RECORDS TO USE section start

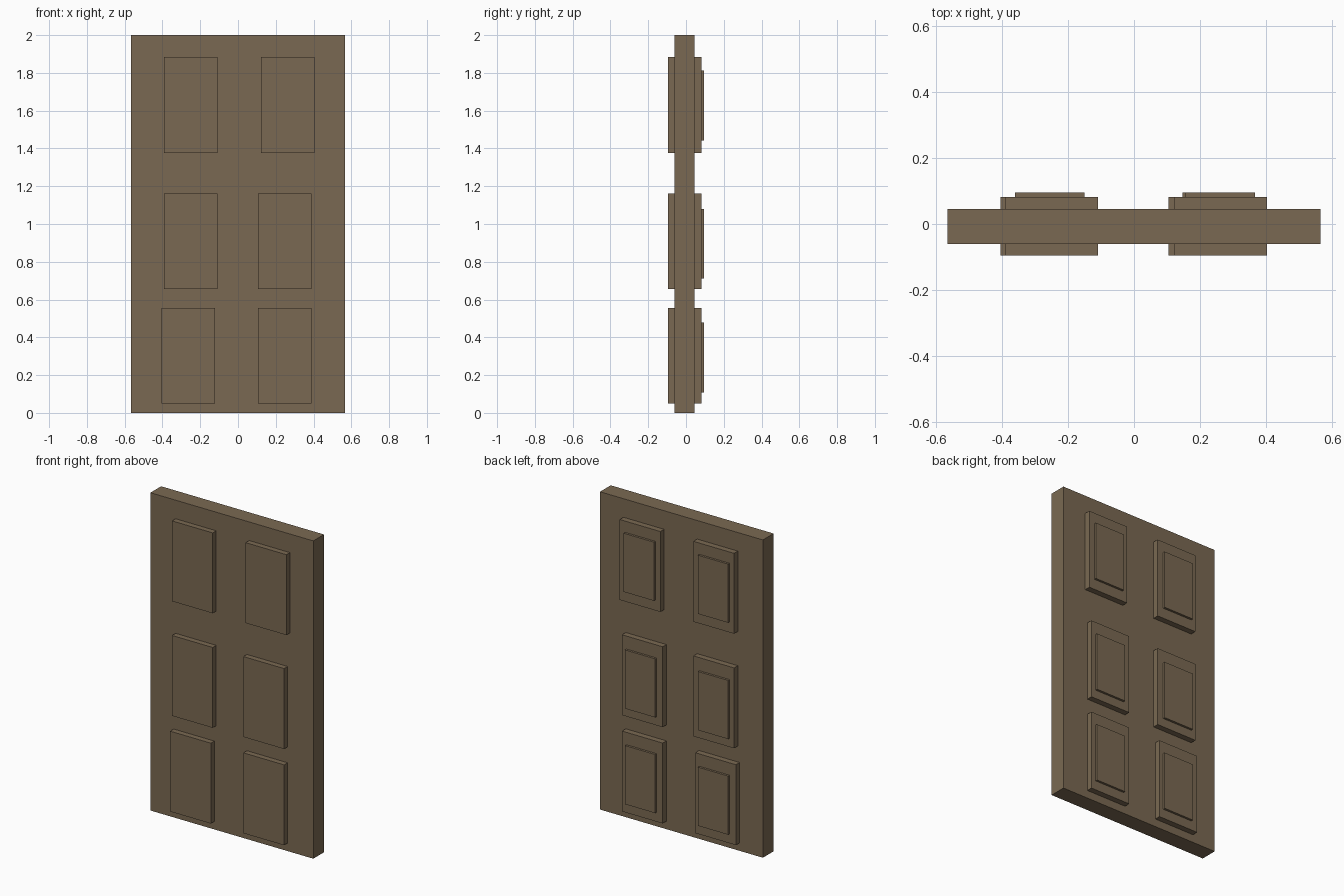
import bpy
import bmesh

if "Cube" in bpy.data.objects:
    bpy.data.objects.remove(bpy.data.objects["Cube"])

# One flat brown for the whole door
wood = bpy.data.materials.new("brown_wood")
wood.diffuse_color = (0.195, 0.141, 0.084, 1.0)
wood.use_nodes = True
wood.node_tree.nodes["Principled BSDF"].inputs["Base Color"].default_value = wood.diffuse_color


def box(name, x, y, z):
    """Axis-aligned box from (min, max) ranges."""
    bm = bmesh.new()
    bmesh.ops.create_cube(bm, size=1.0)
    for v in bm.verts:
        v.co = [(lo + hi) / 2 + c * (hi - lo)
                for c, (lo, hi) in zip(v.co, (x, y, z))]
    mesh = bpy.data.meshes.new(name)
    bm.to_mesh(mesh)
    bm.free()
    mesh.materials.append(wood)
    obj = bpy.data.objects.new(name, mesh)
    bpy.context.collection.objects.link(obj)
    return obj


# Door slab
box("door_slab", (-0.567, 0.567), (-0.061, 0.045), (0.0, 2.0))

# Raised panels run through the slab; each has a thin inner plate on the back
PANEL_W, PANEL_H = 0.283, 0.506
PLATE_W, PLATE_H = 0.211, 0.369

# row name, panel base z, plate base z, then (panel x, plate x) left and right
rows = [
    ("bottom", 0.050, 0.109, (-0.405, -0.361), (0.105, 0.147)),
    ("middle", 0.656, 0.711, (-0.392, -0.361), (0.105, 0.147)),
    ("top", 1.377, 1.443, (-0.392, -0.361), (0.121, 0.156)),
]
for row, panel_z, plate_z, left, right in rows:
    for side, (panel_x, plate_x) in (("left", left), ("right", right)):
        box(f"{row}_{side}_panel", (panel_x, panel_x + PANEL_W),
            (-0.096, 0.082), (panel_z, panel_z + PANEL_H))
        box(f"{row}_{side}_back_plate", (plate_x, plate_x + PLATE_W),
            (0.075, 0.096), (plate_z, plate_z + PLATE_H))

RECORDS TO USE section end

TASK TO COMPLETE: Collect the complete line wherever the string "data" appears in the records.

SOLUTION BELOW:
if "Cube" in bpy.data.objects:
    bpy.data.objects.remove(bpy.data.objects["Cube"])
wood = bpy.data.materials.new("brown_wood")
    mesh = bpy.data.meshes.new(name)
    obj = bpy.data.objects.new(name, mesh)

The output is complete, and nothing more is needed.